In this mini-lecture we look at sugars, starting with the most common monosaccharide, glucose. We learn about its 6-membered ring structure, and some of its intricacies such as the anomeric centre. We then turn to pentose sugars briefly and look at the similarities and differences between the two. Finally, we learn that monosaccharides such as glucose can polymerise to form polysaccharides, and the way in which glucose and other monosaccharides polymerise results in different types of polysaccharide. We compare the structures of starch, glycogen and cellulose and try to understand how the differences in their structures help with their function.
In this course Prof. Sabine Flitsch (University of Manchester) introduces biomolecules. What do we mean when we say ‘biomolecule’, and what kinds of biomolecules exist? Modern research spans biomolecules of all sorts, and we introduce: (i) the classes of biomolecules that make up an organism in order of hierarchy; the genome, the transcriptome, the proteome, and the metabolome; (ii) the nucleic acids, DNA and RNA, their structure and function and uses in medicine and biotechnology; (iii) the structure and function of proteins and their building blocks, amino acids; and (iv) sugars, looking some of at their monomeric structures, as well as learning about their polymers.
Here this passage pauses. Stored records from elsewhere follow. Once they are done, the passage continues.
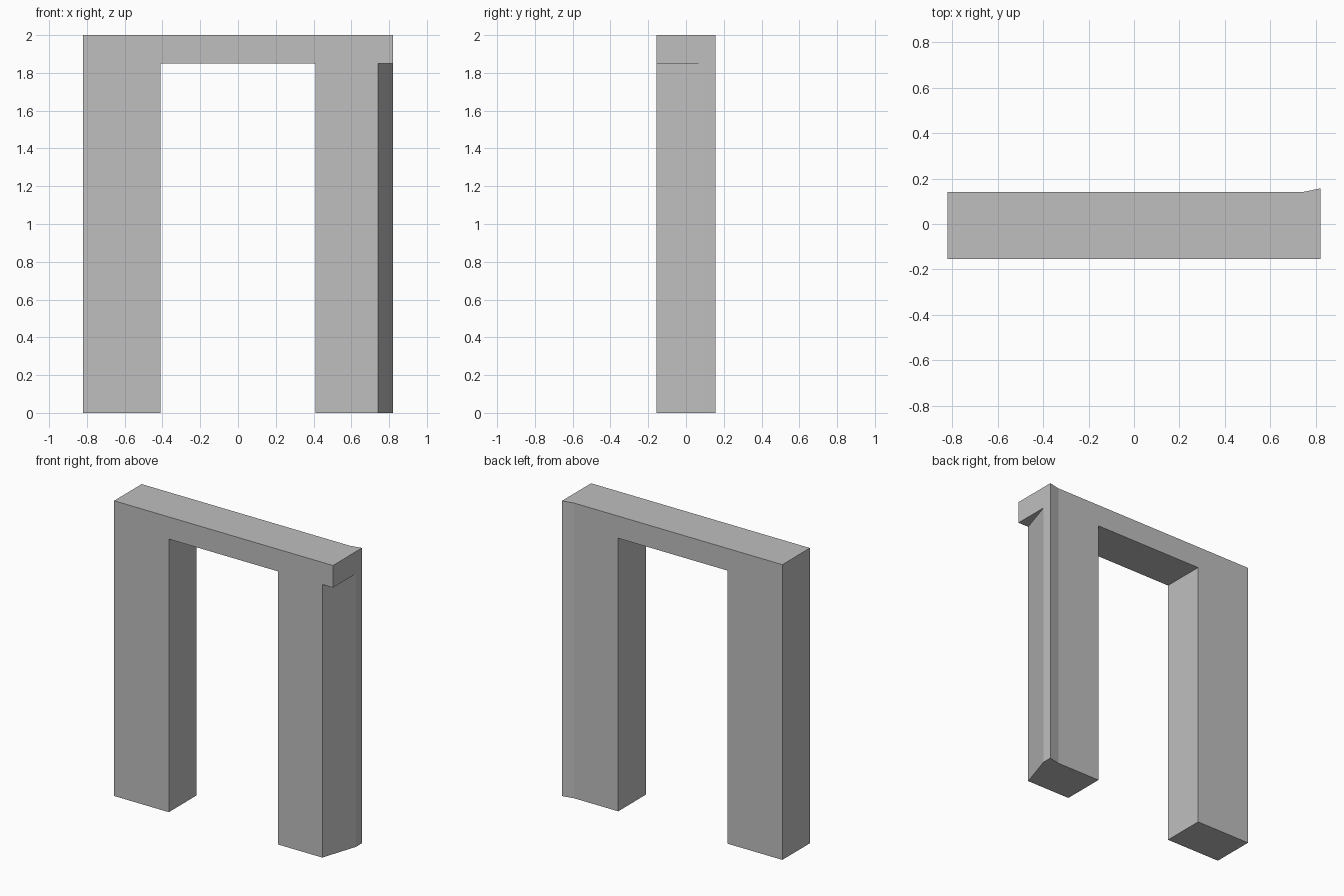
import bpy
import bmesh

cube = bpy.data.objects.get("Cube")
if cube:
    bpy.data.objects.remove(cube, do_unlink=True)

WIDTH, HEIGHT, LINTEL = 0.82, 2.0, 1.85
FRONT, BACK, FLARE = -0.155, 0.14, 0.157
DOOR, BEND = 0.41, 0.74

GREY = (0.52, 0.52, 0.52, 1.0)
stone = bpy.data.materials.new("plain grey")
stone.use_nodes = True
stone.diffuse_color = GREY
stone.node_tree.nodes["Principled BSDF"].inputs["Base Color"].default_value = GREY


def prism(name, footprint, bottom, top):
    """Extrude a plan outline straight up."""
    bm = bmesh.new()
    base = bm.faces.new([bm.verts.new((x, y, bottom)) for x, y in footprint])
    result = bmesh.ops.extrude_face_region(bm, geom=[base])
    raised = [v for v in result["geom"] if isinstance(v, bmesh.types.BMVert)]
    bmesh.ops.translate(bm, verts=raised, vec=(0, 0, top - bottom))
    bmesh.ops.recalc_face_normals(bm, faces=bm.faces)
    mesh = bpy.data.meshes.new(name)
    bm.to_mesh(mesh)
    bm.free()
    mesh.materials.append(stone)
    obj = bpy.data.objects.new(name, mesh)
    bpy.context.collection.objects.link(obj)
    return obj


def carve(target, cutter):
    """Subtract a cutter, then discard it."""
    cutter.hide_render = True
    mod = target.modifiers.new("carve", "BOOLEAN")
    mod.operation = "DIFFERENCE"
    mod.solver = "EXACT"
    mod.object = cutter
    bpy.context.view_layer.objects.active = target
    bpy.ops.object.modifier_apply(modifier=mod.name)
    bpy.data.objects.remove(cutter, do_unlink=True)


# Wall block, flared at the back left corner
frame = prism("door_frame", [
    (-WIDTH, FRONT), (WIDTH, FRONT), (WIDTH, FLARE),
    (BEND, BACK), (-WIDTH, BACK)], 0, HEIGHT)

# Doorway opening
carve(frame, prism("doorway_cutter", [
    (-DOOR, -1), (DOOR, -1), (DOOR, 1), (-DOOR, 1)], -1, LINTEL))

# Slanted outer side of the left post, below the lintel
slope = (WIDTH - BEND) / (0.09 - FRONT)
reach = 0.1
carve(frame, prism("slant_cutter", [
    (BEND - slope * reach, FRONT - reach), (1, FRONT - reach),
    (1, 0.09 + (1 - WIDTH) / slope)], -1, LINTEL))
Prof. Sabine Flitsch is a Professor of Chemistry and Chair of Chemical Biology at the University of Manchester. Her research group is housed in the Manchester Institute of Biotechnology. Her research interests are in glycosciences, biocatalysis, and protein-ligand interactions. Most recently, she has started to use biocatalysts on substrates attached to the solid phase, which are of interest in high-throughput chemical synthesis and biological analysis. For her work, she has won the RSC Interdisciplinary Prize, the Zeneca Research Award and the Glaxo Wellcome award for Innovative Chemistry.